Tevez has not played for the club since the incident more than two months ago, and his City career is all but over.
"Tevez behaved stupidly in the way a player shouldn't, especially a great player," Mancini said on Monday in an interview with sports daily L'Equipe. "I was really angry. Because I was not expecting that from him. I always had excellent relations with him."
City suspended Tevez for two weeks and fined him a fortnight's wages on September 27.
Mancini was stunned when Tevez sat glumly on the bench and ignored instructions to warm up in the second half of the match against Bayern Munich that City lost 2-0.
"That's the first time I've seen that in such an important match when there was 40 minutes left to play," Mancini said. "It's happened before that players have refused to come on, but only when there was only a few minutes left to play."
An internal disciplinary hearing found Tevez guilty of five breaches of contract, including bringing the club into disrepute and failing to follow the instructions of his manager.
"You can always get things wrong, but you only realise it afterward. (But) In Tevez's case, I did nothing for him to behave in this way," Mancini said. "Ten days after what happened in Munich, I invited him to come to my place to talk. I told him that, if he apologised to me, to the club, to the team, he could come back into the squad.
"I would have forgiven him. But he replied that he didn't have to apologise to anyone."

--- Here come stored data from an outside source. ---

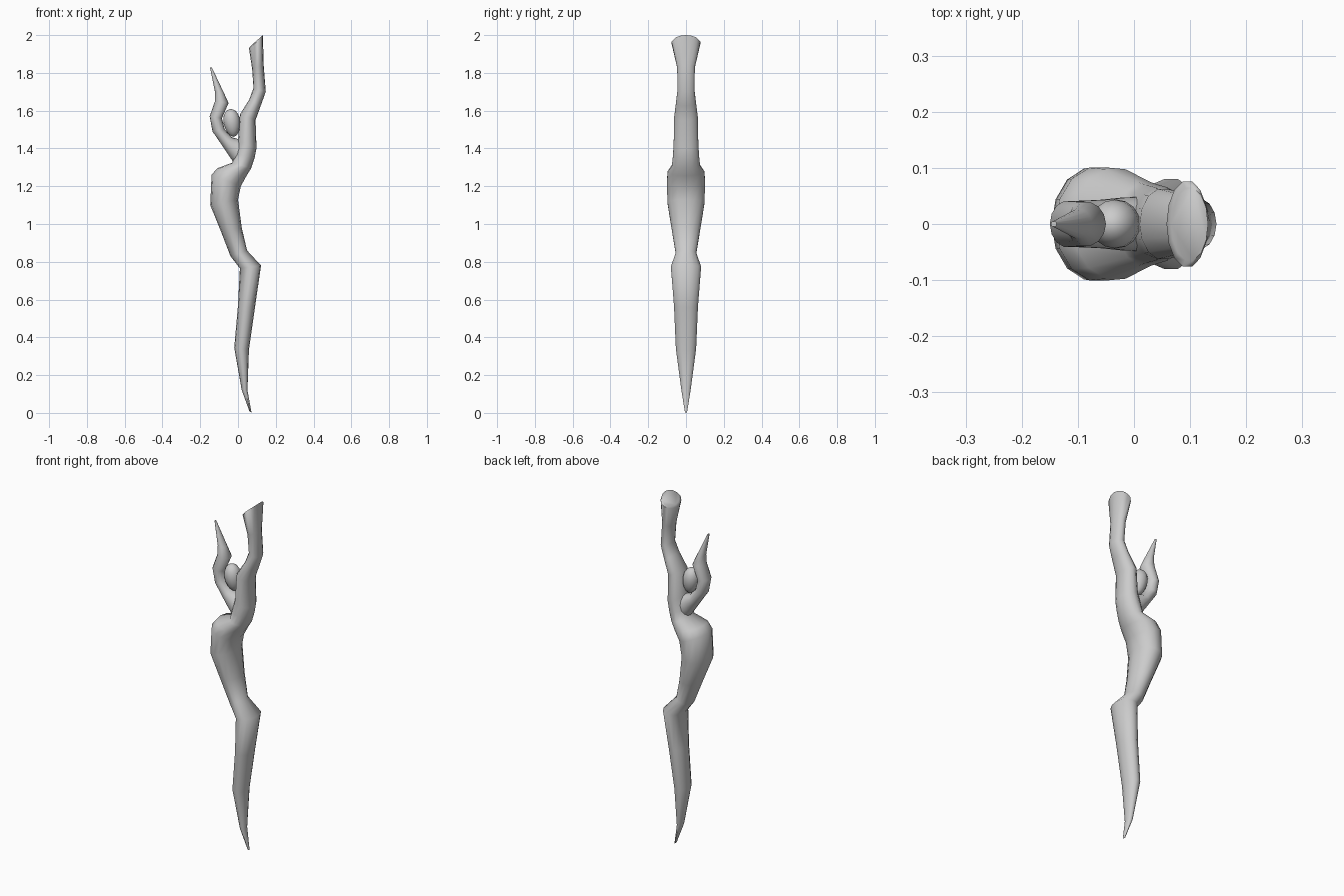
import bpy, bmesh, math
from mathutils import Vector, Matrix

old = bpy.data.objects.get("Cube")
if old:
    bpy.data.objects.remove(old, do_unlink=True)

grey = bpy.data.materials.new("plain grey")
grey.use_nodes = True
grey.diffuse_color = (0.6, 0.6, 0.6, 1)
grey.node_tree.nodes["Principled BSDF"].inputs["Base Color"].default_value = (0.6, 0.6, 0.6, 1)


def finish(bm, name):
    bmesh.ops.recalc_face_normals(bm, faces=bm.faces)
    mesh = bpy.data.meshes.new(name)
    bm.to_mesh(mesh)
    bm.free()
    mesh.materials.append(grey)
    obj = bpy.data.objects.new(name, mesh)
    bpy.context.collection.objects.link(obj)
    bpy.ops.object.select_all(action='DESELECT')
    obj.select_set(True)
    bpy.context.view_layer.objects.active = obj
    bpy.ops.object.shade_smooth_by_angle(angle=math.radians(60))
    return obj


def loft(name, sections, sides=14):
    """Join oval rings; each is left x, left z, right x, right z, half depth."""
    bm = bmesh.new()
    rings = []
    for lx, lz, rx, rz, depth in sections:
        left, right = Vector((lx, 0, lz)), Vector((rx, 0, rz))
        mid, half = (left + right) / 2, (right - left) / 2
        ring = []
        for i in range(sides):
            a = math.tau * i / sides
            ring.append(bm.verts.new(mid + half * math.cos(a) + Vector((0, depth * math.sin(a), 0))))
        rings.append(ring)
    for low, high in zip(rings, rings[1:]):
        for i in range(sides):
            j = (i + 1) % sides
            bm.faces.new((low[i], low[j], high[j], high[i]))
    bm.faces.new(rings[0])
    bm.faces.new(rings[-1])
    return finish(bm, name)


# Legs, hips, torso and the raised flaring arm in one sweep
loft("body", [
    (0.060, 0.01, 0.072, 0.00, 0.006),
    (0.02, 0.12, 0.05, 0.12, 0.025),
    (-0.02, 0.345, 0.058, 0.335, 0.055),
    (0.00, 0.57, 0.09, 0.56, 0.065),
    (0.01, 0.765, 0.122, 0.78, 0.082),
    (-0.04, 0.83, 0.048, 0.86, 0.056),
    (-0.09, 0.96, 0.02, 0.98, 0.077),
    (-0.147, 1.10, 0.00, 1.13, 0.101),
    (-0.14, 1.26, 0.015, 1.20, 0.103),
    (-0.11, 1.295, 0.045, 1.255, 0.10),
    (-0.03, 1.325, 0.07, 1.295, 0.076),
    (-0.02, 1.37, 0.088, 1.35, 0.071),
    (0.00, 1.44, 0.098, 1.40, 0.067),
    (0.01, 1.58, 0.093, 1.55, 0.064),
    (0.06, 1.66, 0.12, 1.625, 0.054),
    (0.082, 1.72, 0.147, 1.70, 0.046),
    (0.075, 1.82, 0.136, 1.84, 0.048),
    (0.058, 1.93, 0.132, 1.99, 0.078),
    (0.066, 1.942, 0.132, 2.00, 0.066),
])

# Bent pointed arm
loft("pointed_arm", [
    (-0.01, 1.31, 0.05, 1.42, 0.05),
    (-0.04, 1.35, 0.00, 1.45, 0.048),
    (-0.08, 1.41, -0.035, 1.46, 0.044),
    (-0.135, 1.49, -0.07, 1.50, 0.042),
    (-0.15, 1.57, -0.085, 1.56, 0.042),
    (-0.122, 1.65, -0.05, 1.64, 0.04),
    (-0.122, 1.70, -0.075, 1.695, 0.027),
    (-0.148, 1.828, -0.138, 1.828, 0.005),
])

# Egg-shaped head, narrower at the chin
bm = bmesh.new()
bmesh.ops.create_uvsphere(bm, u_segments=16, v_segments=10, radius=1)
for v in bm.verts:
    taper = 0.93 + 0.12 * v.co.z
    v.co = Vector((v.co.x * 0.047 * taper, v.co.y * 0.047 * taper, v.co.z * 0.074))
bm.transform(Matrix.Translation((-0.032, 0, 1.535)) @ Matrix.Rotation(math.radians(-8), 4, 'Y'))
finish(bm, "head")
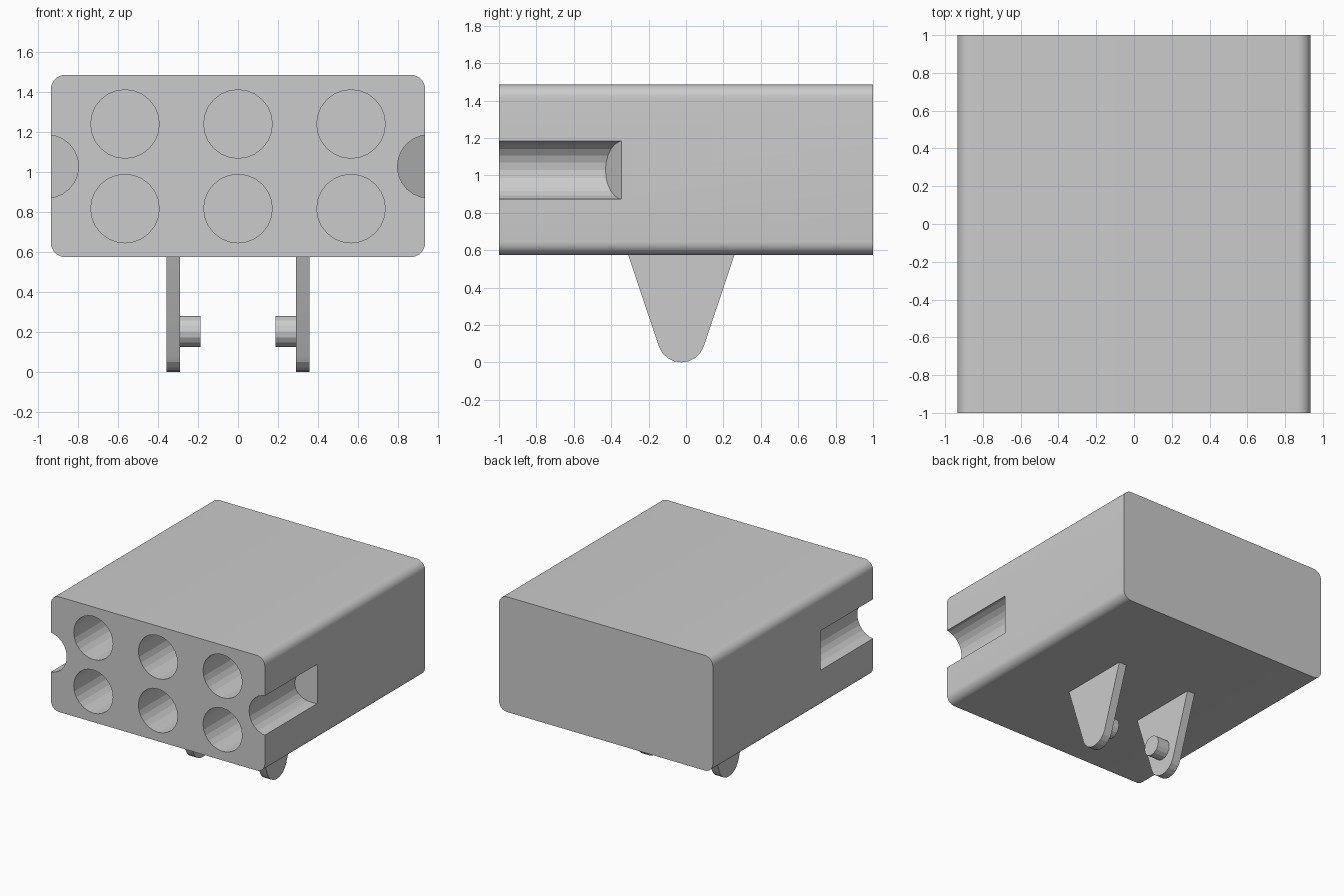
import bpy, bmesh
from math import sin, cos, pi, radians

cube = bpy.data.objects.get("Cube")
if cube:
    bpy.data.objects.remove(cube, do_unlink=True)

gray = bpy.data.materials.new("plain_gray")
gray.use_nodes = True
gray.diffuse_color = (0.6, 0.6, 0.6, 1)
gray.node_tree.nodes["Principled BSDF"].inputs["Base Color"].default_value = gray.diffuse_color


def arc(cx, cz, r, start, end, steps):
    """Points along an arc, angles in degrees."""
    angles = [radians(start + (end - start) * i / steps) for i in range(steps + 1)]
    return [(cx + r * cos(a), cz + r * sin(a)) for a in angles]


def prism(name, profile, axis, lo, hi):
    """Extrude a (horizontal, z) profile along x or y; hi may be a function of the profile."""
    bm = bmesh.new()
    end = hi if callable(hi) else (lambda u: hi)
    place = (lambda u, v, w: (w, u, v)) if axis == "x" else (lambda u, v, w: (u, w, v))
    a = [bm.verts.new(place(u, v, lo)) for u, v in profile]
    b = [bm.verts.new(place(u, v, end(u))) for u, v in profile]
    bm.faces.new(a)
    bm.faces.new(b)
    n = len(profile)
    for i in range(n):
        j = (i + 1) % n
        bm.faces.new((a[i], a[j], b[j], b[i]))
    bmesh.ops.recalc_face_normals(bm, faces=bm.faces)
    mesh = bpy.data.meshes.new(name)
    bm.to_mesh(mesh)
    bm.free()
    mesh.materials.append(gray)
    obj = bpy.data.objects.new(name, mesh)
    bpy.context.collection.objects.link(obj)
    return obj


def activate(obj):
    bpy.ops.object.select_all(action="DESELECT")
    obj.select_set(True)
    bpy.context.view_layer.objects.active = obj


def carve(obj, cutter):
    mod = obj.modifiers.new("carve", "BOOLEAN")
    mod.operation = "DIFFERENCE"
    mod.solver = "EXACT"
    mod.object = cutter
    activate(obj)
    bpy.ops.object.modifier_apply(modifier=mod.name)
    bpy.data.objects.remove(cutter, do_unlink=True)


# Housing with rounded long edges
W, BOTTOM, TOP, R = 0.935, 0.575, 1.485, 0.07
outline = []
for sx, z, start in ((1, TOP - R, 0), (-1, TOP - R, 90), (-1, BOTTOM + R, 180), (1, BOTTOM + R, 270)):
    outline += arc(sx * (W - R), z, R, start, start + 90, 8)
housing = prism("housing", outline, "y", -1, 1)

# Two rows of three round sockets in the front
for x in (-0.565, 0, 0.565):
    for z in (0.817, 1.24):
        socket = arc(x, z, 0.171, 0, 360, 24)[:-1]
        carve(housing, prism("socket_cutter", socket, "y", -1.1, 0))

# Half-round side grooves with a slanted rear end
for side in (-1, 1):
    groove = [(side * u, v) for u, v in arc(W + 0.02, 1.028, 0.158, 0, 360, 24)[:-1]]
    carve(housing, prism("groove_cutter", groove, "y", -1.1,
                         lambda u: -0.345 - 0.62 * (W - abs(u))))

# Tapered legs with rounded tips, and pins facing inward
MID = -0.025
tip = arc(MID, 0.127, 0.127, 200, 340, 8)
leg = [(MID - 0.285, BOTTOM + 0.002)] + tip + [(MID + 0.285, BOTTOM + 0.002)]
pin = arc(MID, 0.203, 0.078, 0, 360, 16)[:-1]
parts = [housing]
for name, side in (("left", 1), ("right", -1)):
    parts.append(prism(name + "_leg", leg, "x", side * 0.29, side * 0.357))
    parts.append(prism(name + "_pin", pin, "x", side * 0.187, side * 0.295))

# Smooth the rounded housing edges only
for part in parts:
    activate(part)
    bpy.ops.object.shade_smooth_by_angle(angle=radians(12))
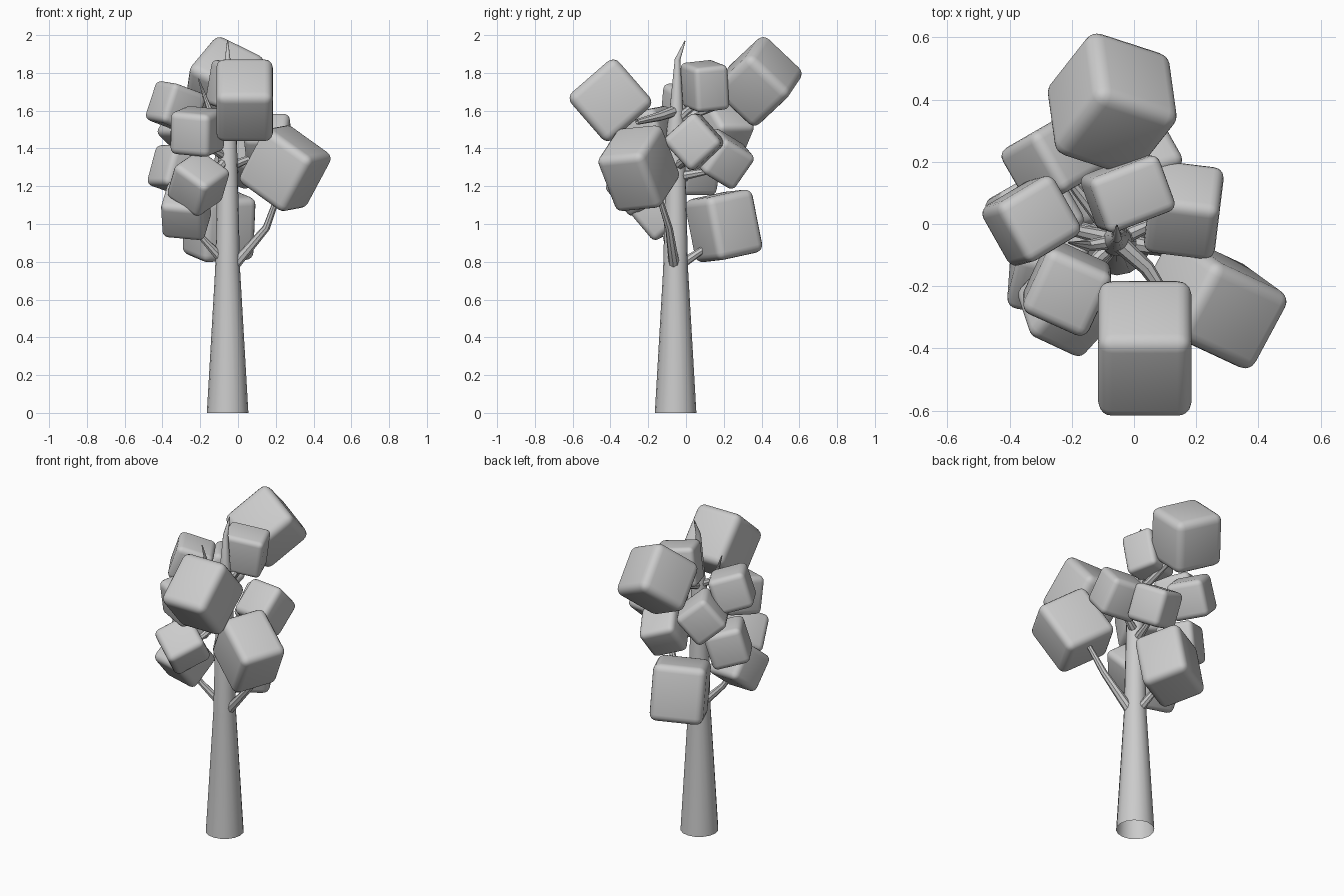
import bpy
from math import radians
from mathutils import Vector

if "Cube" in bpy.data.objects:
    bpy.data.objects.remove(bpy.data.objects["Cube"])

grey = bpy.data.materials.new("plain grey")
grey.use_nodes = True
grey.diffuse_color = (0.6, 0.6, 0.6, 1)
grey.node_tree.nodes["Principled BSDF"].inputs["Base Color"].default_value = grey.diffuse_color


def tube(name, points, sides=2):
    """Tapered open tube through (position, radius) pairs."""
    curve = bpy.data.curves.new(name, "CURVE")
    curve.dimensions = "3D"
    curve.bevel_depth = 1
    curve.bevel_resolution = sides
    spline = curve.splines.new("POLY")
    spline.points.add(len(points) - 1)
    for p, (pos, radius) in zip(spline.points, points):
        p.co = (*pos, 1)
        p.radius = radius
    obj = bpy.data.objects.new(name, curve)
    bpy.context.collection.objects.link(obj)
    bpy.ops.object.select_all(action="DESELECT")
    obj.select_set(True)
    bpy.context.view_layer.objects.active = obj
    bpy.ops.object.convert(target="MESH")
    obj = bpy.context.object
    obj.name = name
    obj.data.materials.clear()
    obj.data.materials.append(grey)
    bpy.ops.object.shade_smooth_by_angle(angle=radians(40))


def foliage(name, centre, dims, tilt):
    """Rounded leaf block."""
    bpy.ops.mesh.primitive_cube_add(size=1, location=centre,
                                    rotation=[radians(a) for a in tilt])
    obj = bpy.context.object
    obj.name = name
    obj.scale = dims
    bpy.ops.object.transform_apply(location=False, rotation=False, scale=True)
    obj.data.materials.append(grey)
    bevel = obj.modifiers.new("rounding", "BEVEL")
    bevel.width = min(dims) * 0.15
    bevel.segments = 4
    bpy.ops.object.shade_smooth()


def branch(name, centre, start_z):
    """Bent limb from the trunk into a leaf block."""
    start = Vector((-0.055, -0.05, start_z))
    end = Vector(centre)
    bend = start.lerp(end, 0.6)
    bend.z -= 0.03
    tube(name, [(start, 0.028), (bend, 0.018), (end, 0.01)])


# Trunk with a bent pointed tip
AXIS = -0.055
tube("trunk", [((AXIS, AXIS, 0), 0.11), ((AXIS, AXIS, 0.76), 0.066),
               ((AXIS, AXIS, 1.5), 0.048), ((AXIS, -0.05, 1.62), 0.035),
               ((AXIS, -0.045, 1.87), 0.015), ((AXIS, -0.005, 1.97), 0.003)], 6)

# Leaf blocks: centre, dimensions, tilt, height where the branch leaves the trunk
blocks = {
    "top_back": ((-0.07, 0.385, 1.755), (0.31, 0.31, 0.32), (-49, 25, -18), 1.55),
    "top_front": ((0.035, -0.4, 1.655), (0.3, 0.335, 0.33), (41, 0, 0), None),
    "top_middle": ((-0.02, 0.1, 1.73), (0.24, 0.19, 0.24), (6, 8, 21), 1.55),
    "upper_side": ((-0.33, 0.01, 1.62), [0.22] * 3, (5, 18, 31), 1.5),
    "back_side": ((-0.26, 0.205, 1.5), [0.22] * 3, (0, 40, 30), 1.4),
    "middle_side": ((-0.32, 0.035, 1.285), [0.225] * 3, (0, 17, 30), 1.25),
    "front_side": ((-0.215, -0.205, 1.49), [0.23] * 3, (10, 5, -24), 1.35),
    "front_middle": ((-0.21, -0.255, 1.215), [0.23] * 3, (30, 33, -25), 1.35),
    "lower_side": ((-0.275, -0.14, 1.07), [0.23] * 3, (40, 5, -10), 0.78),
    "lower_back": ((-0.1, 0.2, 0.99), (0.31, 0.28, 0.34), (11, -3, 27), 0.77),
    "front_large": ((0.25, -0.25, 1.295), (0.33, 0.28, 0.345), (6, 33, -25), None),
    "small_left": ((0.16, 0.045, 1.435), [0.23] * 3, (42, 0, -7), 1.3),
    "small_back": ((0.01, 0.2, 1.345), [0.22] * 3, (-30, 20, 18), 1.25),
}
for label, (centre, dims, tilt, start_z) in blocks.items():
    foliage("foliage_" + label, centre, dims, tilt)
    if start_z:
        branch("branch_" + label, centre, start_z)

# Exposed limbs and bare twig
tube("branch_front_large", [((-0.03, -0.06, 0.77), 0.03), ((0.15, -0.09, 0.98), 0.02),
                            ((0.23, -0.16, 1.2), 0.013)])
tube("branch_top_front", [((AXIS, AXIS, 1.6), 0.03), ((0.04, -0.14, 1.57), 0.025),
                          ((0.12, -0.26, 1.54), 0.015)])
tube("bare_twig", [((AXIS, AXIS, 1.55), 0.025), ((-0.15, -0.07, 1.6), 0.018),
                   ((-0.21, -0.06, 1.77), 0.003)])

Tevez compounded the situation by flying to his native Argentina during November's international break without the club's permission.
Tevez's last appearance for City was in a League Cup match against Birmingham on September 21, and he has recently been linked with a loan move to Italian giants AC Milan.
Mancini added that Tevez may be badly advised by his entourage.
"He's a good lad, in spite of his recent behaviour. But maybe he does not have the people around him to give him the right advice."